Establishment that serves alcoholic beverages for consumption on the premises, especially in Britain. Under English common law, inns and taverns were declared public houses responsible for the well-being of travelers. They were expected to receive all travelers in reasonable condition who were willing to pay for food, drink, and lodging. In Tudor England, certain innkeepers were obliged by royal act to maintain stables; others served as unofficial postmasters. The early public houses were identified by simple signs that featured creatures such as lions, dolphins, or swans. In the 18th century, the word Arms was added to many pub names to indicate that the establishment was under the protection of a noble family. Though British public houses were traditionally owned and operated by independent licensed proprietors, by the early 20th century many were owned or associated with brewery companies.

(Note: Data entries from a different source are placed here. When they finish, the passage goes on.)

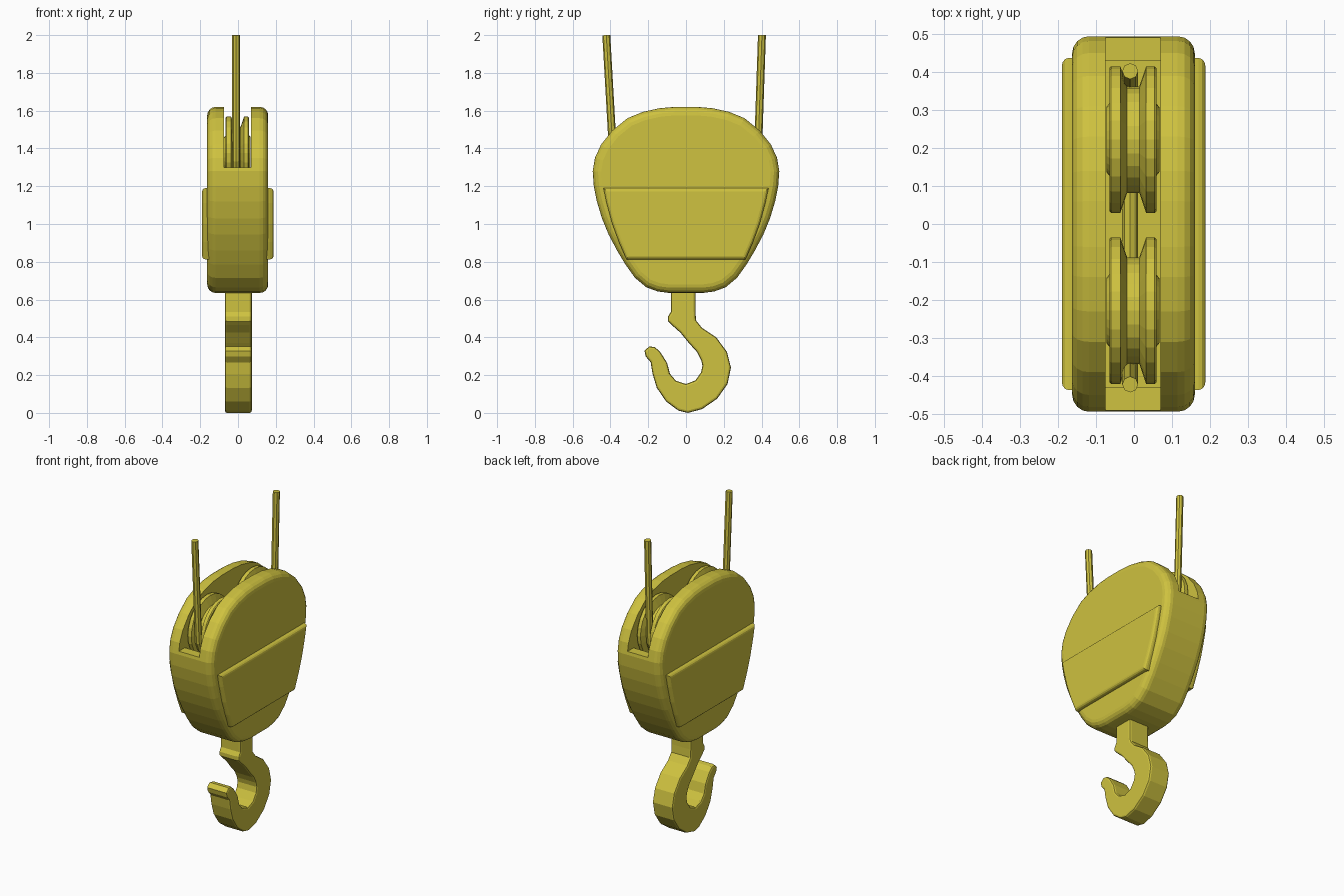
import bpy, bmesh, math
from mathutils import Matrix

if "Cube" in bpy.data.objects:
    bpy.data.objects.remove(bpy.data.objects["Cube"])

yellow = bpy.data.materials.new("crane yellow")
yellow.diffuse_color = (0.62, 0.54, 0.05, 1)
yellow.use_nodes = True
yellow.node_tree.nodes["Principled BSDF"].inputs["Base Color"].default_value = yellow.diffuse_color


def add_object(name, bm):
    bmesh.ops.recalc_face_normals(bm, faces=bm.faces)
    mesh = bpy.data.meshes.new(name)
    bm.to_mesh(mesh)
    bm.free()
    mesh.materials.append(yellow)
    ob = bpy.data.objects.new(name, mesh)
    bpy.context.collection.objects.link(ob)
    return ob


def slab(name, outline, x0, x1, bevel=0.0, segments=3):
    """Extrude a (y, z) outline along x, rounding only the rims of the caps."""
    bm = bmesh.new()
    a = [bm.verts.new((x0, y, z)) for y, z in outline]
    b = [bm.verts.new((x1, y, z)) for y, z in outline]
    caps = [bm.faces.new(a), bm.faces.new(b[::-1])]
    n = len(a)
    for i in range(n):
        j = (i + 1) % n
        bm.faces.new((a[i], b[i], b[j], a[j]))
    bmesh.ops.recalc_face_normals(bm, faces=bm.faces)
    if bevel:
        rims = [e for f in caps for e in f.edges]
        bmesh.ops.bevel(bm, geom=rims, offset=bevel, segments=segments,
                        profile=0.5, affect='EDGES')
    return add_object(name, bm)


def mirrored(half):
    return half + [(-y, z) for y, z in reversed(half)]


# Housing with rounded rims
half = [(0.06, 1.62), (0.14, 1.613), (0.23, 1.593), (0.31, 1.56), (0.39, 1.495),
        (0.45, 1.42), (0.482, 1.35), (0.494, 1.28), (0.488, 1.2), (0.472, 1.12),
        (0.445, 1.03), (0.41, 0.945), (0.365, 0.86), (0.32, 0.785), (0.27, 0.715),
        (0.21, 0.665), (0.15, 0.643), (0.09, 0.635)]
housing = slab("housing", mirrored(half), -0.163, 0.16, 0.045, 4)

# Slot for the sheaves: open at both ends, deeper pocket in the middle
cutter = slab("slot_cutter", mirrored([(0.6, 1.8), (0.6, 1.3), (0.43, 1.3), (0.43, 1.15)]),
              -0.075, 0.07)
cutter.hide_render = True
cutter.hide_set(True)
cut = housing.modifiers.new("slot", 'BOOLEAN')
cut.operation = 'DIFFERENCE'
cut.solver = 'EXACT'
cut.object = cutter

# Raised side plates
plate = mirrored([(0.437, 1.19), (0.42, 1.11), (0.39, 1.0), (0.355, 0.905), (0.315, 0.813)])
slab("side_plate_left", plate, -0.19, -0.12, 0.018)
slab("side_plate_right", plate, 0.12, 0.188, 0.018)

# Hook with shank
hook = [(-0.08, 0.70), (-0.08, 0.535), (-0.095, 0.51), (-0.095, 0.485), (-0.075, 0.465),
        (-0.03, 0.425), (0.015, 0.37), (0.06, 0.32), (0.08, 0.28), (0.087, 0.25),
        (0.08, 0.215), (0.05, 0.172), (0.0, 0.153), (-0.053, 0.17), (-0.085, 0.207),
        (-0.10, 0.265), (-0.138, 0.325), (-0.165, 0.348), (-0.195, 0.352),
        (-0.22, 0.328), (-0.213, 0.298), (-0.187, 0.268), (-0.177, 0.207),
        (-0.155, 0.133), (-0.105, 0.06), (-0.04, 0.012), (0.01, 0.0), (0.085, 0.02),
        (0.165, 0.075), (0.22, 0.153), (0.238, 0.24), (0.217, 0.323), (0.16, 0.40),
        (0.085, 0.45), (0.053, 0.49), (0.05, 0.54), (0.05, 0.70)]
slab("hook", hook, -0.07, 0.073, 0.012, 2)

# Grooved sheaves, lathed around x
SHEAVE_Z = 1.375
SHEAVES = (-0.228, 0.222)
section = [(-0.073, 0.0), (-0.073, 0.085), (-0.065, 0.095), (-0.065, 0.188), (-0.06, 0.193),
           (-0.036, 0.193), (-0.018, 0.14), (0.014, 0.14), (0.032, 0.193), (0.054, 0.193),
           (0.059, 0.188), (0.059, 0.095), (0.067, 0.085), (0.067, 0.0)]
for name, y in zip(("sheave_front", "sheave_back"), SHEAVES):
    bm = bmesh.new()
    verts = [bm.verts.new((x, r, 0)) for x, r in section]
    edges = [bm.edges.new(p) for p in zip(verts, verts[1:])]
    bmesh.ops.spin(bm, geom=verts + edges, axis=(1, 0, 0), cent=(0, 0, 0),
                   angle=math.tau, steps=24, use_merge=True)
    bmesh.ops.remove_doubles(bm, verts=bm.verts, dist=1e-4)
    bmesh.ops.transform(bm, matrix=Matrix.Translation((0, y, SHEAVE_Z)), verts=bm.verts)
    add_object(name, bm)

# Rope: down, under both sheaves and up again
R = 0.16
path = [(-0.422, 2.0)]
path += [(SHEAVES[0] + R * math.cos(math.radians(a)), SHEAVE_Z + R * math.sin(math.radians(a)))
         for a in range(175, 271, 19)]
path += [(SHEAVES[1] + R * math.cos(math.radians(a)), SHEAVE_Z + R * math.sin(math.radians(a)))
         for a in range(270, 366, 19)]
path += [(0.402, 2.0)]
curve = bpy.data.curves.new("rope", 'CURVE')
curve.dimensions = '3D'
curve.bevel_depth = 0.021
curve.bevel_resolution = 2
curve.use_fill_caps = True
line = curve.splines.new('POLY')
line.points.add(len(path) - 1)
for point, (y, z) in zip(line.points, path):
    point.co = (-0.01, y, z, 1)
    point.radius = 1
line.use_smooth = False
curve.materials.append(yellow)
bpy.context.collection.objects.link(bpy.data.objects.new("rope", curve))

Variants of PUBLIC HOUSE
public house or pub
This entry comes from Encyclopædia Britannica Concise.
For the full entry on public house, visit Britannica.com.
Seen & Heard
What made you look up public house? Please tell us what you were reading, watching or discussing that led you here.